» **Problem to solve**:
Lines in the following data that contain the string "from" are to be counted. Report only their number.

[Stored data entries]
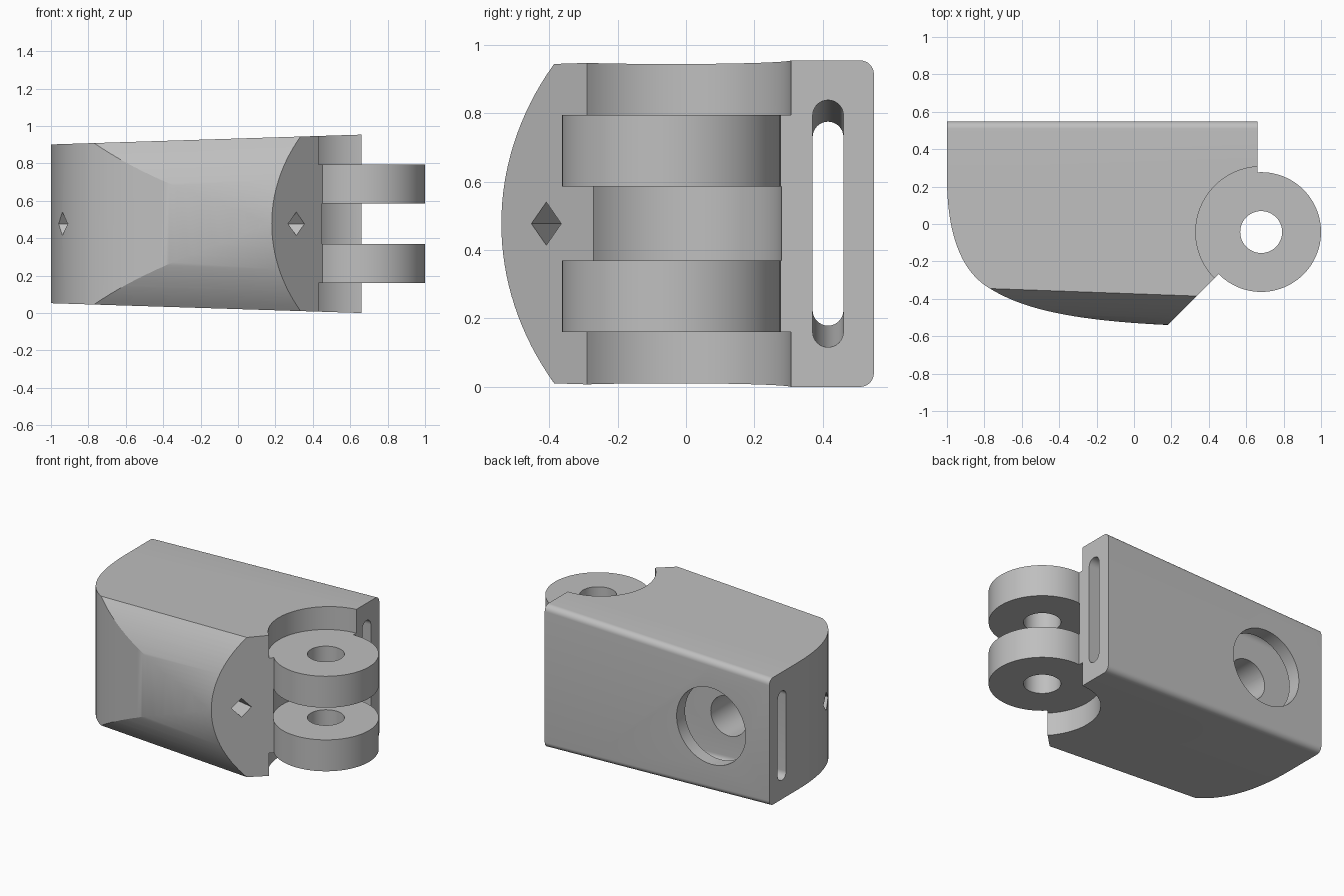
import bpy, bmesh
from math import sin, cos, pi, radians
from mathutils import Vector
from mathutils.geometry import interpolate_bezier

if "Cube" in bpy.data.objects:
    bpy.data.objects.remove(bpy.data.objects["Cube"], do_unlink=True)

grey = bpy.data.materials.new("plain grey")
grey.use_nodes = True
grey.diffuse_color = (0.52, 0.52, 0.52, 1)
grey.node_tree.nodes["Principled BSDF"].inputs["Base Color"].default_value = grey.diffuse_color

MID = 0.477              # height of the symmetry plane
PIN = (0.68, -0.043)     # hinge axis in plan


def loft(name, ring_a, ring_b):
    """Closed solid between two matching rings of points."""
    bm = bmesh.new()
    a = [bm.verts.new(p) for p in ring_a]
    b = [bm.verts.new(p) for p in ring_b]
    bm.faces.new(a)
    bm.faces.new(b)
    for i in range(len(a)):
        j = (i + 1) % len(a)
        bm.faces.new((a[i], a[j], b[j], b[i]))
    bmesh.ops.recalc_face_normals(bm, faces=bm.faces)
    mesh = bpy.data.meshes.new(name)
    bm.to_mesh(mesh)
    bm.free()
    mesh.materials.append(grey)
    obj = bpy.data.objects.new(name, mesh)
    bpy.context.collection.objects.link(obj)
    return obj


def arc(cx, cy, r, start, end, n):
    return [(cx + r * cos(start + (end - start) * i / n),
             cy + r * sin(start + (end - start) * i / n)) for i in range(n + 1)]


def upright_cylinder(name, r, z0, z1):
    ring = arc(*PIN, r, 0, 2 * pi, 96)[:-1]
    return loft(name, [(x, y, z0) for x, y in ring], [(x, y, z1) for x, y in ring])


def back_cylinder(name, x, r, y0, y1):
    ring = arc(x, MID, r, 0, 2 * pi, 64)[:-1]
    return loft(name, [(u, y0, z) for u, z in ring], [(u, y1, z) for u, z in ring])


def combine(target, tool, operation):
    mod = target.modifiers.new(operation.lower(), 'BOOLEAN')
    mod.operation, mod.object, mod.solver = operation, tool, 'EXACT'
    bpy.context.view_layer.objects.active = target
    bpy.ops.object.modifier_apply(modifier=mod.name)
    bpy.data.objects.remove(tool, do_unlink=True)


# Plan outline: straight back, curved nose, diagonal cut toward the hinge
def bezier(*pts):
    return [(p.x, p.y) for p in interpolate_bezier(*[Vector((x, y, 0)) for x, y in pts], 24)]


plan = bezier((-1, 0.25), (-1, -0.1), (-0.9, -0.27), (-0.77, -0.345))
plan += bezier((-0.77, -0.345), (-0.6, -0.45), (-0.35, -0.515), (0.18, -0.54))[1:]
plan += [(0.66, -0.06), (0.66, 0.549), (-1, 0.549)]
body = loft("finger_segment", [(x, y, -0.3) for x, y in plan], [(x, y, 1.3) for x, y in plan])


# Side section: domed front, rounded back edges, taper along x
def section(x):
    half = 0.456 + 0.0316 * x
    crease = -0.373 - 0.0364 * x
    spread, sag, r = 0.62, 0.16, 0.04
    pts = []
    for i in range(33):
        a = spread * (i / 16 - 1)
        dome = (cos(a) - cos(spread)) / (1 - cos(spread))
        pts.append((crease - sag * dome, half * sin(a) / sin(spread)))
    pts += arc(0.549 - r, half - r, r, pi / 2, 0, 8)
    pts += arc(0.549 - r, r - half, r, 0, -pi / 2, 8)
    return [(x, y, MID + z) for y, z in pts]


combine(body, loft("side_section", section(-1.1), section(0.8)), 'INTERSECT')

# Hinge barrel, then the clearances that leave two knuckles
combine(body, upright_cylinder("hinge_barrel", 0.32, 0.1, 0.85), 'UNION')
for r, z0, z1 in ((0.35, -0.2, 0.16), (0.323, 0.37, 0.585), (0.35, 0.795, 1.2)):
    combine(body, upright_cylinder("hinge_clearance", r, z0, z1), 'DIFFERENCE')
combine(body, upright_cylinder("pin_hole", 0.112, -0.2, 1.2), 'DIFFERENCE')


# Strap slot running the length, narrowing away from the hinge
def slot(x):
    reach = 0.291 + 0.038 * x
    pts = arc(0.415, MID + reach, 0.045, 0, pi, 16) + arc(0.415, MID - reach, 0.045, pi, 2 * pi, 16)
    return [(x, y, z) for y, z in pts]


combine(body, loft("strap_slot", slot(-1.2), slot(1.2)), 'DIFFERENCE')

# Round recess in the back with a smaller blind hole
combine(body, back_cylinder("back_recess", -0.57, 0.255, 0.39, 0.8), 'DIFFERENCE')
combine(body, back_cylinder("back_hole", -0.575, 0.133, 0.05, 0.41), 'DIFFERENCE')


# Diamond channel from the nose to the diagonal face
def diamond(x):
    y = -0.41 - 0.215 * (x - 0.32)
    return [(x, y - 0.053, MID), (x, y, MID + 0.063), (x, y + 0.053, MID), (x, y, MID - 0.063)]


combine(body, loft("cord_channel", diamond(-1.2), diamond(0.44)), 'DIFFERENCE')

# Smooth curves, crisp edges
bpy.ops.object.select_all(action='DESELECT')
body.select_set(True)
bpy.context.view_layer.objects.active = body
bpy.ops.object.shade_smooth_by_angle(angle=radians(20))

» **Response to the exercise**:
5